Recognizing that is the worst news, and yet it’s the best. Here is where the parallel lines begin to bend toward each other. It’s only insofar as we come up against our brokenness, inabilities, weaknesses and lack of control, that we make room for God. It’s only to the extent that we go through the suffering of dying to our self, and our pride, that we find true life. When we feel at our worst, it’s actually the very moment in which we become our best. Our grief becomes transformed into joy, because God grieved. Christ wept in the garden so that we could return to the garden.
That’s why, at the same time as the chapter breaks the heart, it also holds the promise of a beauty that shines like bright stars amidst the darkness. Two of those stars are embedded like gems in the text. First, we see Jesus at the home of Simon “a man who had previously had leprosy.” There it is. It’s just a brief phrase, a throwaway phrase, and yet, just that casually, God’s incredible healing power is invoked. God’s love rises up out of this phrase like incense. A man who had previously had leprosy is now entertaining. A man whom everyone once shunned, is now being embraced. A man whose life was empty is now full. God heals. It’s in his nature to heal. It’s who he is.
The second star arrives in the form of the woman who lavishes perfume on Christ. Matthew doesn’t even name her, although we know from John 12 that it’s Mary, the sister of Martha, the woman who knew that the only place to be in the entire world was “sitting at Christ’s feet.” She alone, perhaps out of anyone there, had listened to Christ enough to know she was preparing him for his burial. She loves Christ, and so she does something that we woman love. She does something beautiful. Women love beauty. We just do. We love to look beautiful. We love to feel beautiful. We love to make beautiful things. We love to see beauty. And so a person whom Christ has made whole does the only natural thing. She pours beauty back on Christ. The passage is bursting with words of lavish extravagance: beautiful; alabaster; perfume; expensive; poured. Her love for Christ shines like a star, and he praises her for it. When we receive God’s lavish love, we love back lavishly.
Christ’s birth in our world was announced with a star. His star rose in the east. Christ’s departure from our world was also heralded by stars. But now, by the end of the gospel of Matthew, the stars are humans. A star came down to this earth, and touched us, and in doing so, transformed us into stars. The two touches of beauty in this chapter – Simon entertaining, and the woman pouring perfume – come from two humans whose lives Christ has already transformed. Why? Because the only way for life to be beautiful, is to allow Christ to come in.
The two parallel lines – human choice and God’s control – intersect at the cross. God gave up control on the cross, so that we could choose Him. We were dead in our sins. We all deserve hell. No one can cross over from hell to heaven. So God himself crossed over for us. In the stunning question the high priest asks – “What is your verdict?” – the priest is asking us: how do you judge God? We judge God guilty, the people say.
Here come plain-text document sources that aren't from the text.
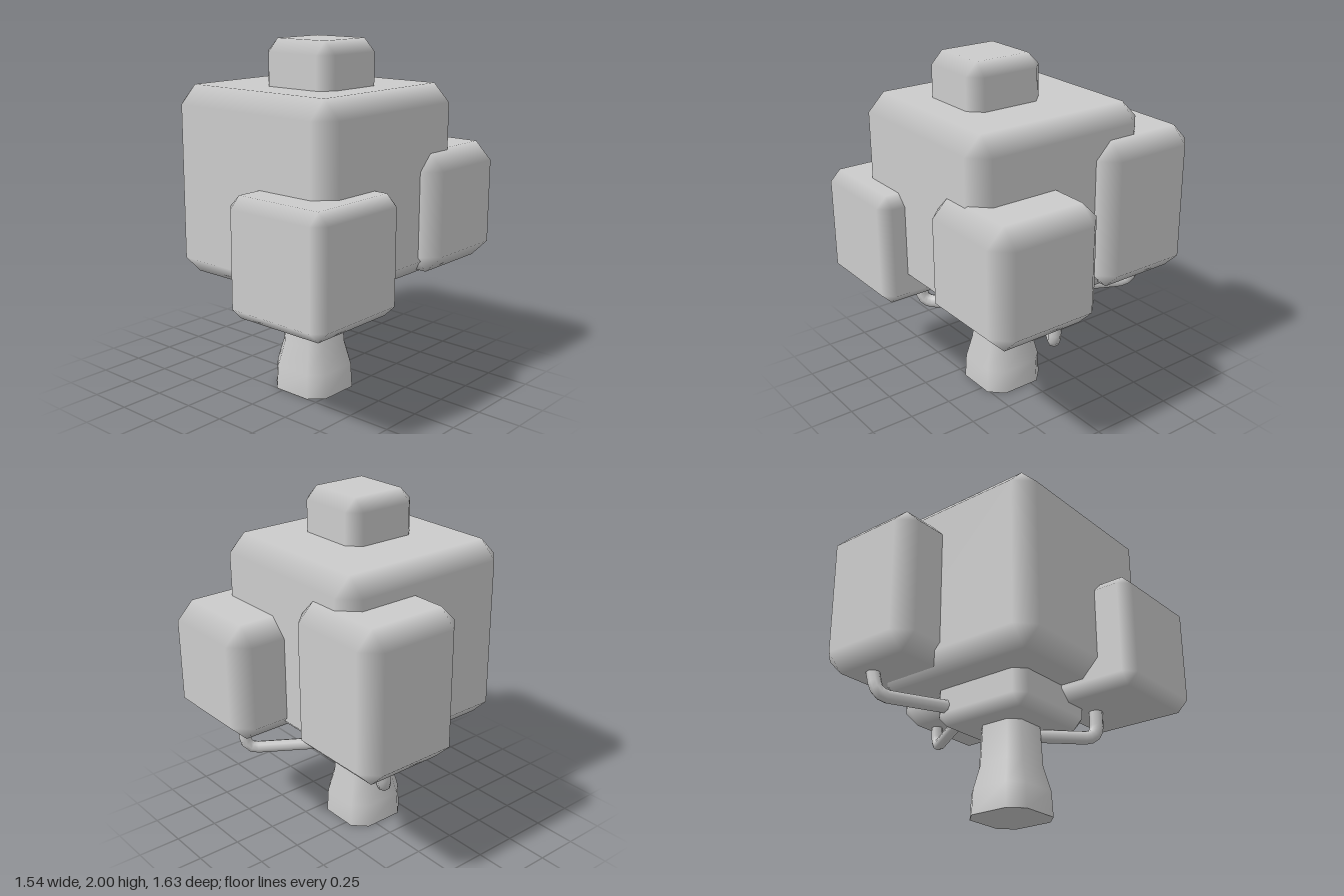
import * as THREE from 'three';
import { toCreasedNormals } from 'three/addons/utils/BufferGeometryUtils.js';

const material = new THREE.MeshStandardMaterial({ color: 0xcccccc });

// Box with single-step chamfers, shaded smoothly across each chamfer
function chamferBox(min, max, bevel) {
  const positions = [], normals = [], index = [];
  for (let axis = 0; axis < 3; axis++) {
    for (let bits = 0; bits < 8; bits++) {
      for (let k = 0; k < 3; k++) {
        const high = (bits >> k) & 1;
        const inset = k === axis ? 0 : bevel;
        positions.push(high ? max[k] - inset : min[k] + inset);
        normals.push(k === axis ? (high ? 1 : -1) : 0);
      }
    }
  }
  const quad = (p, q, r, s, keep) => {
    if (keep) index.push(p, q, r, p, r, s);
    else index.push(p, r, q, p, s, r);
  };
  for (let a = 0; a < 3; a++) {
    const b = (a + 1) % 3, c = (a + 2) % 3;
    const id = (axis, ha, hb, hc) => axis * 8 + (ha << a) + (hb << b) + (hc << c);
    for (const ha of [0, 1]) {
      // Flat side
      quad(id(a, ha, 0, 0), id(a, ha, 1, 0), id(a, ha, 1, 1), id(a, ha, 0, 1), ha === 1);
      // Chamfered edges
      for (const hb of [0, 1]) {
        quad(id(a, ha, hb, 0), id(b, ha, hb, 0), id(b, ha, hb, 1), id(a, ha, hb, 1), ha === hb);
      }
    }
  }
  // Corner triangles
  for (let bits = 0; bits < 8; bits++) {
    const highs = (bits & 1) + ((bits >> 1) & 1) + ((bits >> 2) & 1);
    if (highs % 2 === 1) index.push(bits, 8 + bits, 16 + bits);
    else index.push(bits, 16 + bits, 8 + bits);
  }
  const geometry = new THREE.BufferGeometry();
  geometry.setAttribute('position', new THREE.Float32BufferAttribute(positions, 3));
  geometry.setAttribute('normal', new THREE.Float32BufferAttribute(normals, 3));
  geometry.setIndex(index);
  return geometry;
}

// Square trunk with cut corners, flaring towards the foot
function trunkGeometry() {
  const rows = [[0.55, 0.137], [0.28, 0.15], [0.14, 0.185], [0, 0.192]];
  const geometry = new THREE.CylinderGeometry(1, 1, 1, 8, 3, false, Math.PI / 8);
  const p = geometry.attributes.position;
  const snap = (v) => (Math.abs(v) < 0.01 ? 0 : Math.sign(v) * (Math.abs(v) > 0.5 ? 1 : 0.6));
  for (let i = 0; i < p.count; i++) {
    const [y, half] = rows[Math.round((0.5 - p.getY(i)) * 3)];
    p.setXYZ(i, 0.07 + snap(p.getX(i)) * half, y, 0.06 + snap(p.getZ(i)) * half);
  }
  return toCreasedNormals(geometry, 0.9);
}

// Branch: runs outwards, then bends up into a leaf block
function branchGeometry(start, elbow, end, radius) {
  const [s, e, t] = [start, elbow, end].map((v) => new THREE.Vector3(...v));
  const before = e.clone().add(s.clone().sub(e).setLength(0.075));
  const after = e.clone().add(t.clone().sub(e).setLength(0.075));
  const path = new THREE.CurvePath();
  path.add(new THREE.LineCurve3(s, before));
  path.add(new THREE.QuadraticBezierCurve3(before, e, after));
  path.add(new THREE.LineCurve3(after, t));
  return new THREE.TubeGeometry(path, 24, radius, 8);
}

export function createModel() {
  const model = new THREE.Group();
  model.name = 'blockTree';
  const add = (name, geometry) => {
    const mesh = new THREE.Mesh(geometry, material);
    mesh.name = name;
    model.add(mesh);
  };

  add('trunk', trunkGeometry());

  // Leaf blocks: name, lowest corner, highest corner, chamfer
  const blocks = [
    ['mainFoliage', [-0.49, 0.7, -0.51], [0.63, 1.75, 0.61], 0.1],
    ['topFoliage', [-0.09, 1.6, -0.14], [0.38, 2, 0.32], 0.07],
    ['underFoliage', [-0.235, 0.505, -0.25], [0.375, 0.85, 0.37], 0.06],
    ['rightFoliage', [-0.775, 0.74, -0.61], [-0.13, 1.59, 0.03], 0.095],
    ['backFoliage', [0.04, 0.725, -0.815], [0.72, 1.4, -0.15], 0.1],
    ['frontFoliage', [0.125, 0.62, 0.17], [0.77, 1.265, 0.815], 0.062],
  ];
  for (const [name, min, max, bevel] of blocks) add(name, chamferBox(min, max, bevel));

  // Branches
  add('rightBranch', branchGeometry([0, 0.6, -0.05], [-0.58, 0.6, -0.33], [-0.58, 0.85, -0.4], 0.039));
  add('backBranch', branchGeometry([-0.1, 0.6, -0.1], [0.25, 0.6, -0.655], [0.25, 0.85, -0.655], 0.034));
  add('frontBranch', branchGeometry([0.14, 0.467, 0.13], [0.41, 0.467, 0.4], [0.41, 0.75, 0.4], 0.039));

  return model;
}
God deserves to die. Every time we, in our pride, choose to betray God’s laws, it is as if we are saying, along with Nietzsche, that God is dead. Gott ist tot. God deserves to die. He doesn’t know what’s best for me. I know what’s best. And so for 30 pieces of silver, we kill God dead.
But God allowed it to happen, to give us new life. Ultimately, I can’t really explain how human free will and God’s divine foreknowledge intersect. I try to consider the issue with grace, remembering John Milton’s cautionary description in Paradise Lost, of the devils “wandering in mazes lost” discussing predestination. I don’t want to wander in a maze lost. Because ultimately, I don’t really care. All I know is, I try my best, and I fail. And every time I fall flat on my face, God lifts me up, dusts me off, tells me I’m beautiful, and sets me back on my feet. And I love him for it.
posted by Caroline Coleman in carolinecolemanbooks.com on November 16, 2011